Music, dance and ululation summed up the mood as hundreds of Kirehe residents gathered to welcome the Kwibuka Flame on Thursday.
The Flame that arrived in the south-eastern district from Rukumbeli in Ngoma District was marking its 27th leg of its nationwide tour.
As residents started gathering shortly after midday, music blared from loudspeakers as the residents sang along, danced and cheered.
The emcees took time to warm up the audience with a number of popular songs before giving platform to traditional musician Intore Tuyisenge, who sang and danced along residents.
He struck his popular rendition, Unkumbuje u Rwanda and Kirehe, a song he specially composed to hail the development of the district.
The Flame was accompanied by a convoy of about dozens of vehicles and motorcycles that drove from Cyunuzi to a ground near Kirehe District headquarters where it was handed over two 20-year-old school youths.
Banners inscribed with messages such as “Let this Flame light our hearts” or “Let this Flame be for all of us a symbol of hope for a better future” were unfurled as delegations of residents from various sectors of the district marched to the venue.
This was a true celebration of the post-Genocide transformation.
Source of inspiration
The Kwibuka Flame symbolises remembrance as well as the resilience of Rwandans over the past 20 years. It is on a tour of the country ahead of the 20th anniversary of the 1994 Genocide against the Tutsi.
Residents who spoke to The New Times said the Flame embodies the message that Rwandans should celebrate the achievements registered over the past two decades.

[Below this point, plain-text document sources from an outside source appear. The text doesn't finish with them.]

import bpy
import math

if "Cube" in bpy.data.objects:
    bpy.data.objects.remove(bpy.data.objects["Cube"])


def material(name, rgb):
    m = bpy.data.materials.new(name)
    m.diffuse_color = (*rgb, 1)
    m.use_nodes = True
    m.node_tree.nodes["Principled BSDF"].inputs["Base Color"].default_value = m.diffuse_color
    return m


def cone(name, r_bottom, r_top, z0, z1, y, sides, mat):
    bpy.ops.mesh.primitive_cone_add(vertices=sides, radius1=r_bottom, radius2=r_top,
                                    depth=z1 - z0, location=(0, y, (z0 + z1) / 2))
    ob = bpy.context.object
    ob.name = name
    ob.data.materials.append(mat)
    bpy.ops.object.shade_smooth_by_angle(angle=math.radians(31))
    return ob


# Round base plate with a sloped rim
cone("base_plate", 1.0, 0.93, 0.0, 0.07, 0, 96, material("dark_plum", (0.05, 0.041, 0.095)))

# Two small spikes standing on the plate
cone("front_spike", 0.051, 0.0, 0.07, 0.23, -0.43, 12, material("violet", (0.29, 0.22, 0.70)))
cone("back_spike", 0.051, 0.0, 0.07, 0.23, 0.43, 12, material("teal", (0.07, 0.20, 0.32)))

“It instills into us the courage to remain together and work to uplift our lives,” said Jean Bosco Rutayisire, 36, a resident of Gatore Sector.
Matthieu Fashingabo, 58, said: “Because of bad leaders, Rwanda was once a den of divisionism, discrimination and hatred. But today it is a whole new life. The story is that of good governance, unity and growth. We should continue making efforts to ensure that our country remains peaceful and continues on its path of development.”
Speaking at the event, Kirehe mayor Protais Murayire urged residents to keep championing better livelihood because they have been given the foundation through various developmental programmes and the many achievements registered over the past 20 years.
“We should not allow the darkness to befall our country again. That dark episode of our history should teach us to strive for communities free from any divisionism and inspire us to love and respect each other,” he said.
The Minister for Agriculture and Animal Husbandry, Dr Agnes Kalibata, said the Kwibuka Flame is a source of inspiration and encouragement for Rwandans to keep working hard, remain united and strive for better lives.
She called for continued vigilance to safeguard the gains made so far.
“This light marks a new dawn; the break of a new day, a new beginning for our country, our people, our hearts and, more importantly, a new definition of the future,” Dr Kalibata said.
Scene of barbaric acts
When mass killings started in April 1994, in this area, Tutsis fled to Nyarubuye Catholic Parish for sanctuary. Many others tried to escape to Tanzania.
But reports indicate that once the Interahamwe militia and soldiers learnt that some Tutsis were fleeing to Tanzania via Akagera River, they reportedly destroyed the boats on water.
Those that committed killings in Nyarubuye are said to have been trained militia, the reason the killings were grotesque. Some of the militia reportedly ate body parts of their victims, while others drank human blood.
Remains of at least 50,000 people who died in the area are buried at Nyarubuye memorial site.